(1858 – 1937)
Jagadis Chandra Bose (1858 -1937) was one of the greatest scientists born in India. In eminence he ranks with Satyendranath Bose and C.V. Raman. He did pioneering work and became famous as a physical scientist and plant physiologist. He put plants in par with animals and succeeded in demonstrating the parallelism between plant life and animal life. His contribution to physical science on account of his researches on electrical radiation is as important as his contribution in the field of animal and plant physiology.
J.C. Bose presented his thesis at an international conference of scientists (1900) at Paris. The thesis, which discussed the responses of animate and inanimate objects to electrical current and also to heat or poison, was received by the erudite audience with dismay and admiration. None other than Swami Vivekananda was one among the audience and he was excited at the originally brilliant presentation of the young Indian scientist.

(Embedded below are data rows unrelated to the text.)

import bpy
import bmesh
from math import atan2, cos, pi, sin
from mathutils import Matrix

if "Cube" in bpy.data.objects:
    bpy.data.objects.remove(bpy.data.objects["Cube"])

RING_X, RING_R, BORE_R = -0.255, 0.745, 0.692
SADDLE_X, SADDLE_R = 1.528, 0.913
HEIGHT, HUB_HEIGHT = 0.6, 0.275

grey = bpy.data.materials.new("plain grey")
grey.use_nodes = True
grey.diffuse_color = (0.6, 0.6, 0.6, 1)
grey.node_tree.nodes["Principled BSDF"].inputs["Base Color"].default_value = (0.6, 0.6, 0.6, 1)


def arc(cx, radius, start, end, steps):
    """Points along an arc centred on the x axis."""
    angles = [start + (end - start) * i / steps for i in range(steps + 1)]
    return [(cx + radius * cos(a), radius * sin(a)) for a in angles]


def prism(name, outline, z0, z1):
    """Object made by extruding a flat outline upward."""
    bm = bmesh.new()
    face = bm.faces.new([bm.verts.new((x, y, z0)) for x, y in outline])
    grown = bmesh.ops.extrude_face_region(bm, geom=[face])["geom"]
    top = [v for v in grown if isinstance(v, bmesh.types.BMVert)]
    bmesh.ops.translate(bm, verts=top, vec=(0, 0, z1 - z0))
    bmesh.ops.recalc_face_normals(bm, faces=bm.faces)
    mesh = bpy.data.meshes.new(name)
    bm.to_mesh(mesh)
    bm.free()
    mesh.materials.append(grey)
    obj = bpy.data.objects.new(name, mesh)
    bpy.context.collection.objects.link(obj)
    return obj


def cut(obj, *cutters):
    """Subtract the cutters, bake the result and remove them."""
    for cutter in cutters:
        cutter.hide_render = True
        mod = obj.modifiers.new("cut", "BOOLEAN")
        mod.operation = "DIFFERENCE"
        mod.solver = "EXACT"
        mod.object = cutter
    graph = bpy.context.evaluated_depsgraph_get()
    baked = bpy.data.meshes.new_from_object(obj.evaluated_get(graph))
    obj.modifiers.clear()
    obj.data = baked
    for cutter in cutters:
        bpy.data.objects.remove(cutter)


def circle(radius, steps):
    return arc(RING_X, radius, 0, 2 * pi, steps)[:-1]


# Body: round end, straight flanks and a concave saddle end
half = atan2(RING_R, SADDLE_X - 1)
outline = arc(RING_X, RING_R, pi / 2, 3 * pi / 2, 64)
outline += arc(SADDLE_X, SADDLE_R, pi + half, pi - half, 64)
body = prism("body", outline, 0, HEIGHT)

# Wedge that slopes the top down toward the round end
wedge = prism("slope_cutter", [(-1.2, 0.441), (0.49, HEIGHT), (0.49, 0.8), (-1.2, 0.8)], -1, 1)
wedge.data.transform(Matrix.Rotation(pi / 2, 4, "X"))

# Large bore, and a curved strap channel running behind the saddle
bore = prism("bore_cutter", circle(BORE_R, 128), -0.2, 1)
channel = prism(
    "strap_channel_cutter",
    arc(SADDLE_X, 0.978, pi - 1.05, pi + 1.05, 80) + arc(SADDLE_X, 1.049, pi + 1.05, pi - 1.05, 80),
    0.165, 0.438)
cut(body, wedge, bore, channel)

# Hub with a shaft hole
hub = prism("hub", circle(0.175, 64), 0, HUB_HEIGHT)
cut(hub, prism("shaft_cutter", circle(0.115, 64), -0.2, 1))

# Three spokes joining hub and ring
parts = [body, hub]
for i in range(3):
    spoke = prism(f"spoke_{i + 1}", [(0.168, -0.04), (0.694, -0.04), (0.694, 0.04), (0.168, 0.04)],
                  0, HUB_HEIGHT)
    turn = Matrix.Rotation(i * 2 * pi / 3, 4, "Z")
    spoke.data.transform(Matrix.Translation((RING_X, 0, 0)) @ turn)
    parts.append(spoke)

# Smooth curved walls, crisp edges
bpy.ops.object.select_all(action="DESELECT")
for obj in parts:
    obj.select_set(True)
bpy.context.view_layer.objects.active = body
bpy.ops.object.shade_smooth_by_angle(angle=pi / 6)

Jagadis was born in 1858 in Mymensingh, now in Bangladesh, to Bhagawan Chandra Bose, the founder of a school in the locality, the first headmaster of the first English school in the area and the one who became a just and energetic deputy magistrate of Faridpur. Matriculating at the age of 16 with a scholarship, Jagadis entered St Xavier's College in Calcutta, where he came to know Father Lafont, an illustrious teacher of physics. It was this teacher's influence which led to his taking up Physics in spite of his own inclination towards the study of living things. Jagadis left for England in 1880 and took up medical studies in London which included zoology, botany and anatomy, apart from physics and chemistry. But later he gave up the study of medicine and pursued the study of science at Cambridge. Returning to India with a degree, he took up the professorship of physics at the Presidency College in Calcutta. In 1887, he married Abala Das, a student of the Madras Medical College and the second daughter of his father's friend Durgamohan Das. He took a vow on his 36th birthday that he would spent the rest of his life in learning and teaching science and doing research on the fundamental aspects of living beings. When he started research, he had no laboratory to speak of. Yet within three months he was able to build a new apparatus for his first work on electric radiation. Within a year, the Royal society, the premier scientific body in Britain, undertook the publication of his studies and even gave him a research grant.
Though known more as biologist, Bose's contributions to Physics too are valued highly even today. He continued his research on a variety of topics like animals, metals and plants. He made several instruments including the one to record the growth rate and another one to record the responses of plants. He proved that in plants there is respiration without gills or lungs, digestion without stomach and movement without muscle, so there is excitation without a highly developed nervous system. He showed for the first time that such stimulations were always accompanied by the generation of an electric current, as in animals. There was also a change in electrical conductivity and a mechanical response, detected by his magnifying device called the Optic Lever. Thus he gave a place of honour for the plants.
The greatest dream of this great scientist was to set up a scientific institute similar to the Royal Institution of London. The necessary funds came from various sources and there were donations. He raised funds by travelling all over and demonstrating his discoveries and inventions. The government of India too helped him, and on his 59th birthday the Bose Institute was formally inaugurated.
He died in 1937. His important works included the following: Comparative electro-physiology, Response to the living and non-living, Plant response, Life movements of plants, Nervous mechanism of plants, Motor mechanism of plants, Plants autographs and their elevations, Growth and movements in plants, and Avyakta, a compilation of articles in Bengali.